▶ EXERCISE DESCRIPTION
Only one stretch of the data below is wanted: the lines from the one with "(x0, y0), (x1, y1) = pts[0], pts[-1]" through the one with "from the split", repeated exactly.

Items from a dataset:

--- START ---

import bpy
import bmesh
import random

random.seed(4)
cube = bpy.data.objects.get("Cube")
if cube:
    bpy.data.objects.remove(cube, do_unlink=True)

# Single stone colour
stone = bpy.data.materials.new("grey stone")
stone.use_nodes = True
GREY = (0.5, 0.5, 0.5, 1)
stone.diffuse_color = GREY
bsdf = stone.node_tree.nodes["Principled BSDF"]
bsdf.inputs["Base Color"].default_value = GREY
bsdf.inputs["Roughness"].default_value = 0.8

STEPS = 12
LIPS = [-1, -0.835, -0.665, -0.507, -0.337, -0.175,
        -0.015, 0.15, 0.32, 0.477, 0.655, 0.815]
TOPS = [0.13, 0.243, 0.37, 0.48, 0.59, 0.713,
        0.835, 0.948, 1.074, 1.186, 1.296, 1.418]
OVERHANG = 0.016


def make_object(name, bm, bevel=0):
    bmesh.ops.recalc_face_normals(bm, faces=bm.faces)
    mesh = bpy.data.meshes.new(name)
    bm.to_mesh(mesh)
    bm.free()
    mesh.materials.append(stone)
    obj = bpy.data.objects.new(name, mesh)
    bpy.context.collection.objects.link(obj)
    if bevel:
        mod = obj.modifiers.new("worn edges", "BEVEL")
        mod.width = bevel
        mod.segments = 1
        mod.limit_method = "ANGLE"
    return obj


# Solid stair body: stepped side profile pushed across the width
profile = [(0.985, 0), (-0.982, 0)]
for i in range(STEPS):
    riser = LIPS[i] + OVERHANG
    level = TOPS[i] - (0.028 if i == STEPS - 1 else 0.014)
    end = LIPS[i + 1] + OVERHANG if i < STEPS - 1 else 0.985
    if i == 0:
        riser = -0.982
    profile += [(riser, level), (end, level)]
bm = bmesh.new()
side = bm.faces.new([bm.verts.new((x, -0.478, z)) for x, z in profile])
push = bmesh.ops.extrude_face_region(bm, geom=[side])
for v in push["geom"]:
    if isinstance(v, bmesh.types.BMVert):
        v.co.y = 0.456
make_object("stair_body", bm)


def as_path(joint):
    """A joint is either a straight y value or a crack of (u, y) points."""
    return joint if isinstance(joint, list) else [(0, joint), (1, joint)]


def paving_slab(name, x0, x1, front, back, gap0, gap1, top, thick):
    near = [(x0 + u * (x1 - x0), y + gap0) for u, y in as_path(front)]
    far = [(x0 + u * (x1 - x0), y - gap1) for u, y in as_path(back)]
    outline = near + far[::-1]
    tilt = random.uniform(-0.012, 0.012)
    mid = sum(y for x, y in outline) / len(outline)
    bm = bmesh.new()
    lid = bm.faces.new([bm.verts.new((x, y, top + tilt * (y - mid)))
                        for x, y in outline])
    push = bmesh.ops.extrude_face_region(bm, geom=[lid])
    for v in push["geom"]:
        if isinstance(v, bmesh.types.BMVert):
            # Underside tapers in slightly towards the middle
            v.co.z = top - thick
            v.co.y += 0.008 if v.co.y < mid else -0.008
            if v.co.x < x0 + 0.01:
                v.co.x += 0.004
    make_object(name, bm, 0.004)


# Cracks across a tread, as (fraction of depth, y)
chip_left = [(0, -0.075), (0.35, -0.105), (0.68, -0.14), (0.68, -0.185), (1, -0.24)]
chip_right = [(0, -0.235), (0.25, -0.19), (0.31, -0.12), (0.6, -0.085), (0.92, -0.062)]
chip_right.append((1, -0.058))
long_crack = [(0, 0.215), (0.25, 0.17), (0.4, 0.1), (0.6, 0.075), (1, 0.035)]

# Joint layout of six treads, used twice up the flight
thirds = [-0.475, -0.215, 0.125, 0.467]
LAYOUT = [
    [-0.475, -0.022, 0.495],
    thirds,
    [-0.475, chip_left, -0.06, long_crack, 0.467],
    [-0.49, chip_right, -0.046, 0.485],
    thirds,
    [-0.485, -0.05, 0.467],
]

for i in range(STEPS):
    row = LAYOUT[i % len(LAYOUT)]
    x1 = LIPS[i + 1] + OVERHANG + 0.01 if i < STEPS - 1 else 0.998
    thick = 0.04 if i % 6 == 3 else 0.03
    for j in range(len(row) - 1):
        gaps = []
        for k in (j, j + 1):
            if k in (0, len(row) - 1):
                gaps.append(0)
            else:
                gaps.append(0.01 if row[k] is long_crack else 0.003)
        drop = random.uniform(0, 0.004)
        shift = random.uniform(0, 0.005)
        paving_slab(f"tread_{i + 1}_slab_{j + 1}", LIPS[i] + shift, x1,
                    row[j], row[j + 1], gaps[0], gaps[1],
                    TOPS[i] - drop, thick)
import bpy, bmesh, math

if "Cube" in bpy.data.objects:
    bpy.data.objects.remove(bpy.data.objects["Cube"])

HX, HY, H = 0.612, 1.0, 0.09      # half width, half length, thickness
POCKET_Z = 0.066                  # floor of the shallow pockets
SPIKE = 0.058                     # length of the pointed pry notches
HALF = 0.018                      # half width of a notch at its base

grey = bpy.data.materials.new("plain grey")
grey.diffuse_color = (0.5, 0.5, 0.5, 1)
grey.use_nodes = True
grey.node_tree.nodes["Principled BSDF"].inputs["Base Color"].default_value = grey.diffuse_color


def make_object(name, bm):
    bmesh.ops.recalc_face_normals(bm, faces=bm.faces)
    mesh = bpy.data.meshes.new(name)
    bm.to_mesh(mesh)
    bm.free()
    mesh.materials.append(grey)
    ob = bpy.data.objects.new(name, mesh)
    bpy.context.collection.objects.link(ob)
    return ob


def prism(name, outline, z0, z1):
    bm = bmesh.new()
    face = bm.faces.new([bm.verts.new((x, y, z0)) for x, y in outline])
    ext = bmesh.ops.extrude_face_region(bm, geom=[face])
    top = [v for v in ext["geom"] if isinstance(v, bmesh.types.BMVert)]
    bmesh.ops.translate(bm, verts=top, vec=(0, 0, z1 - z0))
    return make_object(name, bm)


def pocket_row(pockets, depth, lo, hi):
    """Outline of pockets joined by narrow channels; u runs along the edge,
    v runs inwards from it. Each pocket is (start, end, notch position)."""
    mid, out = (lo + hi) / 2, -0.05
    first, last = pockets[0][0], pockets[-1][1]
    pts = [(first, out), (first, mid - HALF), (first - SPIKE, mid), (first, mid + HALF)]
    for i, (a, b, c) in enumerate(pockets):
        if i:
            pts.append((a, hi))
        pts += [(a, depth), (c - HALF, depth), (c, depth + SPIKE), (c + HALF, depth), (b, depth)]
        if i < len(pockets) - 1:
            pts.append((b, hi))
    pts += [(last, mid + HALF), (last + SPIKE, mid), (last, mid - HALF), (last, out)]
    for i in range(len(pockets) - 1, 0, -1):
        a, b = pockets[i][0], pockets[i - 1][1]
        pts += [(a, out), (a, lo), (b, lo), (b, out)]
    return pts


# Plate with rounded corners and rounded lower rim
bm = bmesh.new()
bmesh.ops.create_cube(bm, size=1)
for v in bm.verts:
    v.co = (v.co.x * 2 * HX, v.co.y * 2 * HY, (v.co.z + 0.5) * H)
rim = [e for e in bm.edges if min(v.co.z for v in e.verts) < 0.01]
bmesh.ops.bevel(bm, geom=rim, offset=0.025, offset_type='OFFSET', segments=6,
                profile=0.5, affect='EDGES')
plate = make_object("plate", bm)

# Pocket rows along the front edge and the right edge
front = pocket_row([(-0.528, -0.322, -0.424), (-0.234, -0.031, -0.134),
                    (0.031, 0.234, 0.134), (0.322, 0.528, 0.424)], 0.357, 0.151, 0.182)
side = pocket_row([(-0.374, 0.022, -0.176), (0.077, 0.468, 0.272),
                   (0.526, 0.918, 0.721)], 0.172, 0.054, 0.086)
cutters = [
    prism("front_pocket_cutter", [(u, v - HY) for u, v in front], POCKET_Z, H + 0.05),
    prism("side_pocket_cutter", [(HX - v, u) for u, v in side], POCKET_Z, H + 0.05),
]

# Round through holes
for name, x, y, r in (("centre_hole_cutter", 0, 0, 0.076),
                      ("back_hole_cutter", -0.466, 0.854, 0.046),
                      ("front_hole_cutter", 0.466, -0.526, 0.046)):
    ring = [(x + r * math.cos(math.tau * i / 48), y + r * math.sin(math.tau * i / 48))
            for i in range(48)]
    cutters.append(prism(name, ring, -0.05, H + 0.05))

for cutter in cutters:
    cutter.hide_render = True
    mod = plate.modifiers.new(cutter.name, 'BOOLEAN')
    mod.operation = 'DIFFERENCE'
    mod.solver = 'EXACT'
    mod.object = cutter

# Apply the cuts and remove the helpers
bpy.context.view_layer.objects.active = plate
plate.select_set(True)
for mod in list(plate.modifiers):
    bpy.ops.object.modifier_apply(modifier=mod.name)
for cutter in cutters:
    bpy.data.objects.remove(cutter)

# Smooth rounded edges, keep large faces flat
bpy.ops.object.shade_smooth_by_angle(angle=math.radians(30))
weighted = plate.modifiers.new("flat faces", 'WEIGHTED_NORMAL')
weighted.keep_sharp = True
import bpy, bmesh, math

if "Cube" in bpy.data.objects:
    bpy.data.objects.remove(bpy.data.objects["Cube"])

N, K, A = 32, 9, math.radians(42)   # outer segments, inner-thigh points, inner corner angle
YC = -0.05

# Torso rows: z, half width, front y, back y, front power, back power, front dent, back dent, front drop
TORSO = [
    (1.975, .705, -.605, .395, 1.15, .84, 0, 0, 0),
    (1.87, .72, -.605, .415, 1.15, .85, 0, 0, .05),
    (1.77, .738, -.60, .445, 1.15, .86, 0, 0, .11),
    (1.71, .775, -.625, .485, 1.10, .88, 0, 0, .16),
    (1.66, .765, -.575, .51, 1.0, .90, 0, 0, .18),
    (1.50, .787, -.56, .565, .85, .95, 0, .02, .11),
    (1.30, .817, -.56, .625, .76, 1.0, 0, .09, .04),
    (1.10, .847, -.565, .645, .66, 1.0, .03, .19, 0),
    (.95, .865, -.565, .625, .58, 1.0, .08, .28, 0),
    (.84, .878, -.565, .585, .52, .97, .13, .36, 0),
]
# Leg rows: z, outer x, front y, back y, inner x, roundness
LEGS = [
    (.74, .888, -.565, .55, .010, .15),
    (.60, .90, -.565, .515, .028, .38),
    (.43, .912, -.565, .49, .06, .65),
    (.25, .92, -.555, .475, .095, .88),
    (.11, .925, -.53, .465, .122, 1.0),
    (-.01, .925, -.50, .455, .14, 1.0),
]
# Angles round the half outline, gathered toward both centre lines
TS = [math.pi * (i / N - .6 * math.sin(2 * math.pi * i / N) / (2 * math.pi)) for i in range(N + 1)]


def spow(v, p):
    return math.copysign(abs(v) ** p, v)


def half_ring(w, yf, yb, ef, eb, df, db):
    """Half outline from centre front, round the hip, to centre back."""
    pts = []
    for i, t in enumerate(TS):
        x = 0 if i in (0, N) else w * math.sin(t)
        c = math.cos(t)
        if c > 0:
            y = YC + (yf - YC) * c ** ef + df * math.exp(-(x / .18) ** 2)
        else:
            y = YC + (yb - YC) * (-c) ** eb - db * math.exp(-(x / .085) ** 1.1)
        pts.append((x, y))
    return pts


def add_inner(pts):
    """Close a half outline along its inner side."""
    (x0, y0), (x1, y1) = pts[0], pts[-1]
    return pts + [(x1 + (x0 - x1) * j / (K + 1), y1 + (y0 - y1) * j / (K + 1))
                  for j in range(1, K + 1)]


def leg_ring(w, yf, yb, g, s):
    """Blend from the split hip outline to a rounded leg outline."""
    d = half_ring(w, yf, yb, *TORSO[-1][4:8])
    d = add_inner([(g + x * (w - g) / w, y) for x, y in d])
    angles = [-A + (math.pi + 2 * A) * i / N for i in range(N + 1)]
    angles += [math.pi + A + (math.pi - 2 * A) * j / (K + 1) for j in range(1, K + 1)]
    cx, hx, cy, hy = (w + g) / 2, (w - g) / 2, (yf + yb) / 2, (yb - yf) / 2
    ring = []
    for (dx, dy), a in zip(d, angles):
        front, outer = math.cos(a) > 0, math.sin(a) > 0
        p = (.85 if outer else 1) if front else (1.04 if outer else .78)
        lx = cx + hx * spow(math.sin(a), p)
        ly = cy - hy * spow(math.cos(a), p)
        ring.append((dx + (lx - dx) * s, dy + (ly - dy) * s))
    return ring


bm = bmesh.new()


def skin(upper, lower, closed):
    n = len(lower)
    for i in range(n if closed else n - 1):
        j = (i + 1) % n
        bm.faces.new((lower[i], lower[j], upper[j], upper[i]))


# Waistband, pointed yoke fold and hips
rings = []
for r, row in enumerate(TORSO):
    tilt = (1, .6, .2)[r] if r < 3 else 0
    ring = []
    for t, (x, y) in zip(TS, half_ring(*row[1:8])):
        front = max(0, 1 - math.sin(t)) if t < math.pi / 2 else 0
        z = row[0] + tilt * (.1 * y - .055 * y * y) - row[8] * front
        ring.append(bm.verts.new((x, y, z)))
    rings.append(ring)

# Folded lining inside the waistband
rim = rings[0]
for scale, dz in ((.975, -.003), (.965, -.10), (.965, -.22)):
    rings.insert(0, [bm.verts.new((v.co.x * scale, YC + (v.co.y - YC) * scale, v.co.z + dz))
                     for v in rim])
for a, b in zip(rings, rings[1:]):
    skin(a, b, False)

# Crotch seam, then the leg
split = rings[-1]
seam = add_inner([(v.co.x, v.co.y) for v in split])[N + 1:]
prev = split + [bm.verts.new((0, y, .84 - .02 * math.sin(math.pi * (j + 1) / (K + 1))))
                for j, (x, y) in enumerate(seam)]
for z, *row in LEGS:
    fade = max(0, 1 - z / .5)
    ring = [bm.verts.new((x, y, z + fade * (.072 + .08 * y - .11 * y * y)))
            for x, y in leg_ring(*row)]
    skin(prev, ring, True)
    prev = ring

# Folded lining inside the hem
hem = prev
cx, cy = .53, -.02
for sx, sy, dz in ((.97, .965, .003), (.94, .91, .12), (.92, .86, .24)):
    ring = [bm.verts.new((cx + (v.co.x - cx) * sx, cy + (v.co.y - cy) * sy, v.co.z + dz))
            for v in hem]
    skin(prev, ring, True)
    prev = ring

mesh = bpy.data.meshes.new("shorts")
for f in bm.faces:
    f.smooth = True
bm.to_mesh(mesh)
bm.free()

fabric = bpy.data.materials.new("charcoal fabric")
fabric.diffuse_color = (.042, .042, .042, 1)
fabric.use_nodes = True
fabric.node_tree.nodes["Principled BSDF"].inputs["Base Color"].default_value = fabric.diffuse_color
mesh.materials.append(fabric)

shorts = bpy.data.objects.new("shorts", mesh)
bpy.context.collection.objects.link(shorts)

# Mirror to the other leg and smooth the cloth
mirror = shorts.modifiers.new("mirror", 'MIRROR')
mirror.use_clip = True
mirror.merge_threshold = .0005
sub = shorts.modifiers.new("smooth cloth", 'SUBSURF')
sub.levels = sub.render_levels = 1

--- END ---

▶ SOLVED EXERCISE
    (x0, y0), (x1, y1) = pts[0], pts[-1]
    return pts + [(x1 + (x0 - x1) * j / (K + 1), y1 + (y0 - y1) * j / (K + 1))
                  for j in range(1, K + 1)]


def leg_ring(w, yf, yb, g, s):
    """Blend from the split hip outline to a rounded leg outline."""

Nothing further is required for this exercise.